== Goal of the exercise ==
Which lines in the records below contain the word "return"? Copy each of them.

== Exercise materials ==
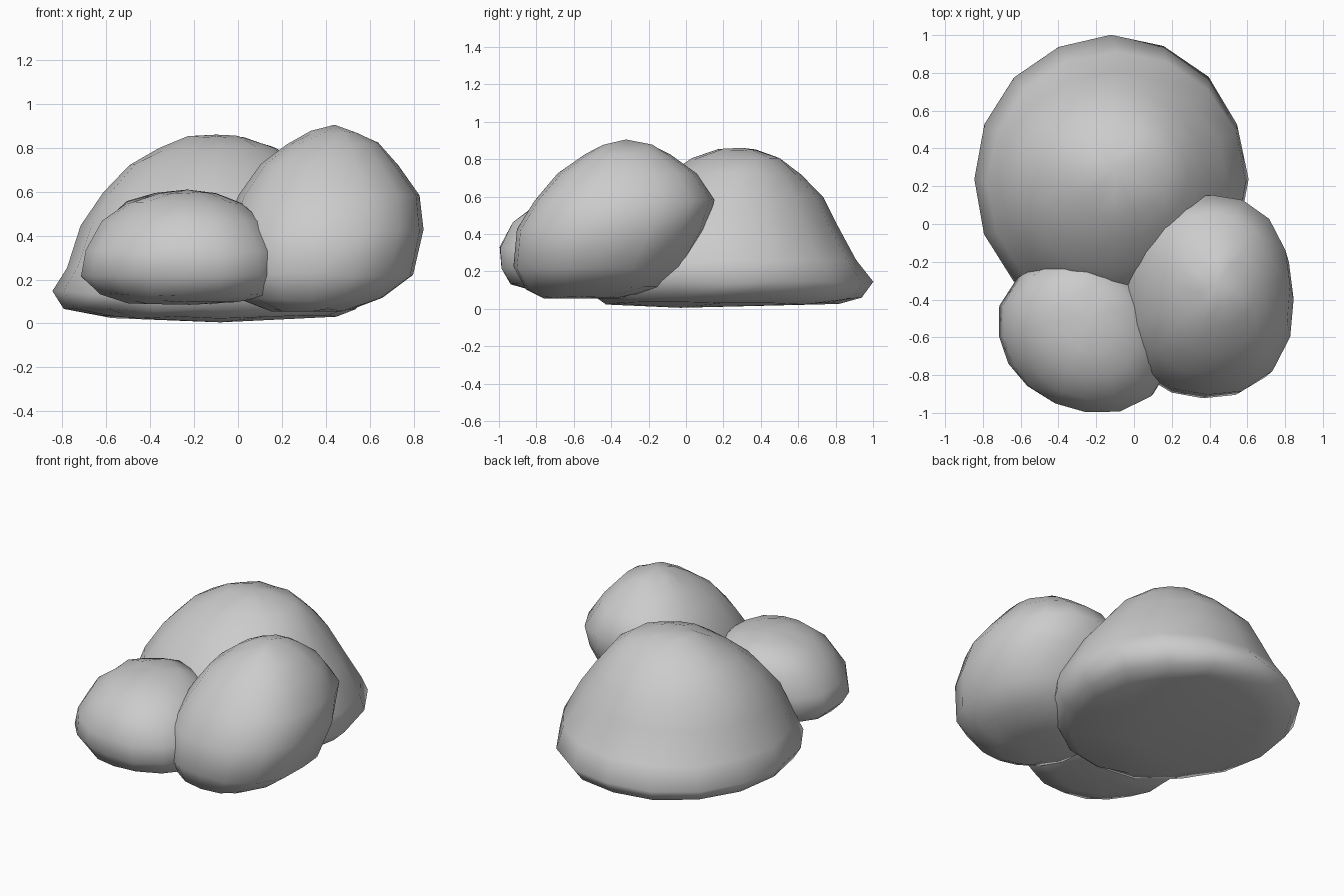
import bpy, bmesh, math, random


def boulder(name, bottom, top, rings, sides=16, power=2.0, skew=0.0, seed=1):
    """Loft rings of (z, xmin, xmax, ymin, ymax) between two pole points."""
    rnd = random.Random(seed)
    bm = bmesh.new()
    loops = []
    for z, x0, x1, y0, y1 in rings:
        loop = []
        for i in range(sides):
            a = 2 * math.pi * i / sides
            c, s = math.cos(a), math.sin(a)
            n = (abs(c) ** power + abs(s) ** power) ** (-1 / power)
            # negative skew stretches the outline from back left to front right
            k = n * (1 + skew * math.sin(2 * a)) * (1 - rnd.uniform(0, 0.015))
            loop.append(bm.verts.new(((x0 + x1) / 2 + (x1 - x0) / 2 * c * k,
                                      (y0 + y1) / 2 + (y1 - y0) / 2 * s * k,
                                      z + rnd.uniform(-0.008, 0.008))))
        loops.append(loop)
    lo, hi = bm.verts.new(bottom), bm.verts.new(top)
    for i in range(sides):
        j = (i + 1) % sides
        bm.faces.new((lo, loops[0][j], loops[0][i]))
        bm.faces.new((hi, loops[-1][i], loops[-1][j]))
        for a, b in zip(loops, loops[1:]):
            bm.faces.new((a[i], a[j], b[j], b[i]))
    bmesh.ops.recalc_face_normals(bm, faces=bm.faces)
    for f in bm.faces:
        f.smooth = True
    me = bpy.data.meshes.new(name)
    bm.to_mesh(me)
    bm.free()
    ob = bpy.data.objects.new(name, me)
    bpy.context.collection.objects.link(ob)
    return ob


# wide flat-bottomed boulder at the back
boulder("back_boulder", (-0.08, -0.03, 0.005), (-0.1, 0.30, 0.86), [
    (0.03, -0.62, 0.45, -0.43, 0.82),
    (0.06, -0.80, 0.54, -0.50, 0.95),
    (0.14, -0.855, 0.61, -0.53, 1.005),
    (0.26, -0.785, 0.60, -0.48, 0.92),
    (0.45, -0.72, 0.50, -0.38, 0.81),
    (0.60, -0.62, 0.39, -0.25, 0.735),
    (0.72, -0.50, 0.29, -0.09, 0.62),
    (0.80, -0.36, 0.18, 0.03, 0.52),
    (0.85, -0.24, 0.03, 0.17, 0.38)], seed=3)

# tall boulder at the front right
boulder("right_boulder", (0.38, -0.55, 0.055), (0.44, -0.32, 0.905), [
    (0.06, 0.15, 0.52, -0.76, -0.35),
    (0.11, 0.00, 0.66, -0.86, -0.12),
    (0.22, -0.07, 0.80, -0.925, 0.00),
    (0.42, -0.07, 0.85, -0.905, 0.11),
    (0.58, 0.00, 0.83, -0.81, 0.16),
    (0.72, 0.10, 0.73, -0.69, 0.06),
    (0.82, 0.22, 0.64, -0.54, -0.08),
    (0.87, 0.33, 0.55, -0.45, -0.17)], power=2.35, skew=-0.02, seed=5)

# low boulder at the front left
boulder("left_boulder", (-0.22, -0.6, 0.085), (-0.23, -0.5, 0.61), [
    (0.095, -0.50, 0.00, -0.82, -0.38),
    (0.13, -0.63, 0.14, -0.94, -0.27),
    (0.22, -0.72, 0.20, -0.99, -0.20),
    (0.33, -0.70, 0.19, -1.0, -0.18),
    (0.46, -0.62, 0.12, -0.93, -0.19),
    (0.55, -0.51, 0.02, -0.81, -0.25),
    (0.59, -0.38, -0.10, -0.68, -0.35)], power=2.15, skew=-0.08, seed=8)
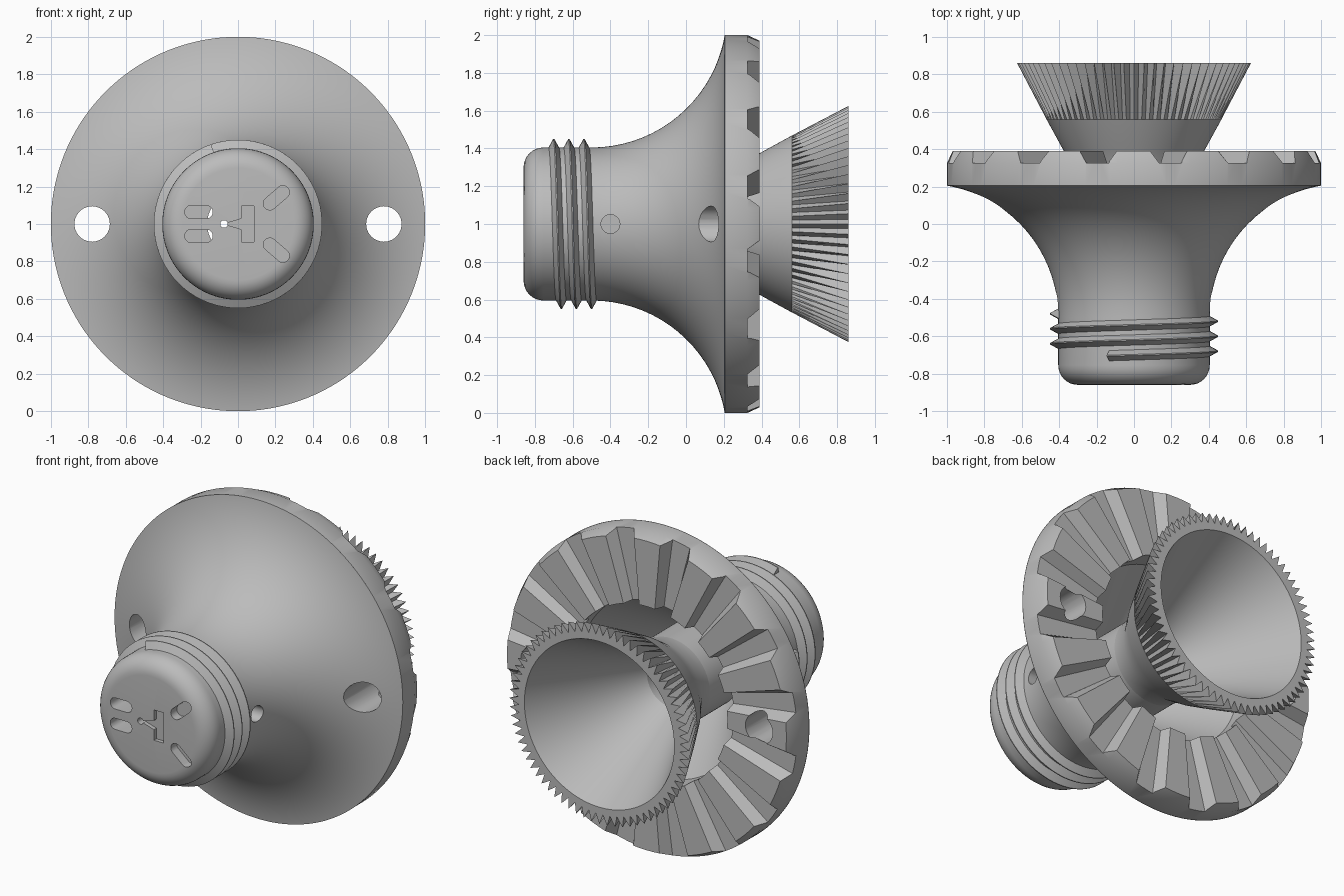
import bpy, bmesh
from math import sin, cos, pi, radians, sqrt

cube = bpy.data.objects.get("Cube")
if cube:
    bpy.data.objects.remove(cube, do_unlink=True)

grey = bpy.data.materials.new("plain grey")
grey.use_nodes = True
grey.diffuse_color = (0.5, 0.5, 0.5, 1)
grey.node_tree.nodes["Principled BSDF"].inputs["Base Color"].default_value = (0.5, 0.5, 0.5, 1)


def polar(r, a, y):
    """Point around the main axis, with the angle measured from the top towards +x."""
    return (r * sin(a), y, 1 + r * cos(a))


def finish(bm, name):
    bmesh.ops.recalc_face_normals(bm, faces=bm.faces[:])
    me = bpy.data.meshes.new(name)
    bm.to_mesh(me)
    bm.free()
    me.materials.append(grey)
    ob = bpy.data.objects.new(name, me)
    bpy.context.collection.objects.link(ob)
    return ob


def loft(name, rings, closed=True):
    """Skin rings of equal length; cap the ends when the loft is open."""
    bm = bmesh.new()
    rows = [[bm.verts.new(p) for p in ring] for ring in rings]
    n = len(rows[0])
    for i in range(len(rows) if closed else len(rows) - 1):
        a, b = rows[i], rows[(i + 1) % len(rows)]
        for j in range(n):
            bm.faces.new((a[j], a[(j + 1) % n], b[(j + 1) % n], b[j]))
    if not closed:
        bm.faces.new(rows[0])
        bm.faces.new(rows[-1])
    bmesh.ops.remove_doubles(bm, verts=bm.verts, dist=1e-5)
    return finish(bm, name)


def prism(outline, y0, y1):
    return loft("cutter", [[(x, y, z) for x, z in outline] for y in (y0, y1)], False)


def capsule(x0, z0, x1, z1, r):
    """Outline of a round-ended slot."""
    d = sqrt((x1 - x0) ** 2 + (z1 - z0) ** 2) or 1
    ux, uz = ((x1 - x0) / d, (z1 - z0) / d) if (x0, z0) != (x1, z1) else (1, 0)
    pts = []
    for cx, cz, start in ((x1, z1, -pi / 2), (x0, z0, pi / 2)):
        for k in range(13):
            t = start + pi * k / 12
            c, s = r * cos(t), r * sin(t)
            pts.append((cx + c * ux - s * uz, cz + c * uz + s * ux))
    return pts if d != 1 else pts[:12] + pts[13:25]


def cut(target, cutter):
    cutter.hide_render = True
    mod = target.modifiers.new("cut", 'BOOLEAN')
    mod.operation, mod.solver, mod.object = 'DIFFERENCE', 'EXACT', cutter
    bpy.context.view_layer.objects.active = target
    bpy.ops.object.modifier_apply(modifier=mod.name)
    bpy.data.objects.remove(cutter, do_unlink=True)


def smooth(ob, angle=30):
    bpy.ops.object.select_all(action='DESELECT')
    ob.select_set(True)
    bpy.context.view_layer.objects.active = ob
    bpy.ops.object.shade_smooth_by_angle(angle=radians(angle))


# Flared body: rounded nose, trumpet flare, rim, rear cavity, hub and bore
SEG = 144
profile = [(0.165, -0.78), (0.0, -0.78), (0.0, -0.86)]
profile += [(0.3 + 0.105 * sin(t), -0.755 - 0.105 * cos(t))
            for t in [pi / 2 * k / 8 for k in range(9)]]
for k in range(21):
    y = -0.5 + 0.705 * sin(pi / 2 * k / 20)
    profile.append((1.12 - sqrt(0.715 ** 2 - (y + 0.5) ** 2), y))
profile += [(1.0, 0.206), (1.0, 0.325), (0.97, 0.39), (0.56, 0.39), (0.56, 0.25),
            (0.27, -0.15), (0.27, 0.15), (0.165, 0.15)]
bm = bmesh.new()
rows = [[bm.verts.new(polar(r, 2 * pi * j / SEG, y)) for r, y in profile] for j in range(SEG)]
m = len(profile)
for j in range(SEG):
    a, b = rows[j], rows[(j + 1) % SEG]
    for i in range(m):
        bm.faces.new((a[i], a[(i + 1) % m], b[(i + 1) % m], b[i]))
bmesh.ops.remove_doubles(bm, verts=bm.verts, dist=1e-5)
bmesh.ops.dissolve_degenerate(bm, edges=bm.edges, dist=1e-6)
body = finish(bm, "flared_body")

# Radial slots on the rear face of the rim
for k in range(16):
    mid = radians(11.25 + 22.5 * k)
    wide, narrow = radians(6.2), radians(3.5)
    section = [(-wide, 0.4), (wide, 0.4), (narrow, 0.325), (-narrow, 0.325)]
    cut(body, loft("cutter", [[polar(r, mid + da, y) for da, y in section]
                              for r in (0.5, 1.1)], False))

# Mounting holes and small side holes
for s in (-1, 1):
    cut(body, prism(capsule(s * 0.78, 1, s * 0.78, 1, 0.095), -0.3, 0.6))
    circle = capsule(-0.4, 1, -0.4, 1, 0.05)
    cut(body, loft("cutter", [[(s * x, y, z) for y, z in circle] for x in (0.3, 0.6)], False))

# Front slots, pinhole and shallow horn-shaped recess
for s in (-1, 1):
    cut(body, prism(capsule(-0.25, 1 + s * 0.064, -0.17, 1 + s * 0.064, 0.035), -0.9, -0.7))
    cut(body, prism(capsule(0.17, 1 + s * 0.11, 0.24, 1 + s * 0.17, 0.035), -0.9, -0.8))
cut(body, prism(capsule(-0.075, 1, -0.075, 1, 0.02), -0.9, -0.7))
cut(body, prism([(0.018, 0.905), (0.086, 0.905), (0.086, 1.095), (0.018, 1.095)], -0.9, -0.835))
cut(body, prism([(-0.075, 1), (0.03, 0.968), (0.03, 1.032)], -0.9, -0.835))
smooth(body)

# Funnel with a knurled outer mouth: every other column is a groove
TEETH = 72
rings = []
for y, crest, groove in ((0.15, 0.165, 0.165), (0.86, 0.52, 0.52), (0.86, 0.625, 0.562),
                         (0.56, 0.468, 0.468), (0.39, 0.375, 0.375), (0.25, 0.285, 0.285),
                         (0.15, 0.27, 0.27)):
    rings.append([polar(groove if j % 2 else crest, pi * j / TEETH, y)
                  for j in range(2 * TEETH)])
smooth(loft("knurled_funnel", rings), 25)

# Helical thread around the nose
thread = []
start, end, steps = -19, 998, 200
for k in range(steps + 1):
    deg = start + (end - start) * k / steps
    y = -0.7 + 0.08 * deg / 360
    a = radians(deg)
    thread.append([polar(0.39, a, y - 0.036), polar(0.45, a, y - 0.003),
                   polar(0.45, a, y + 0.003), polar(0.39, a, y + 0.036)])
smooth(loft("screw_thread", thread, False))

== Solution to this task ==
    return ob
    return (r * sin(a), y, 1 + r * cos(a))
    return ob
    return finish(bm, name)
    return loft("cutter", [[(x, y, z) for x, z in outline] for y in (y0, y1)], False)
    return pts if d != 1 else pts[:12] + pts[13:25]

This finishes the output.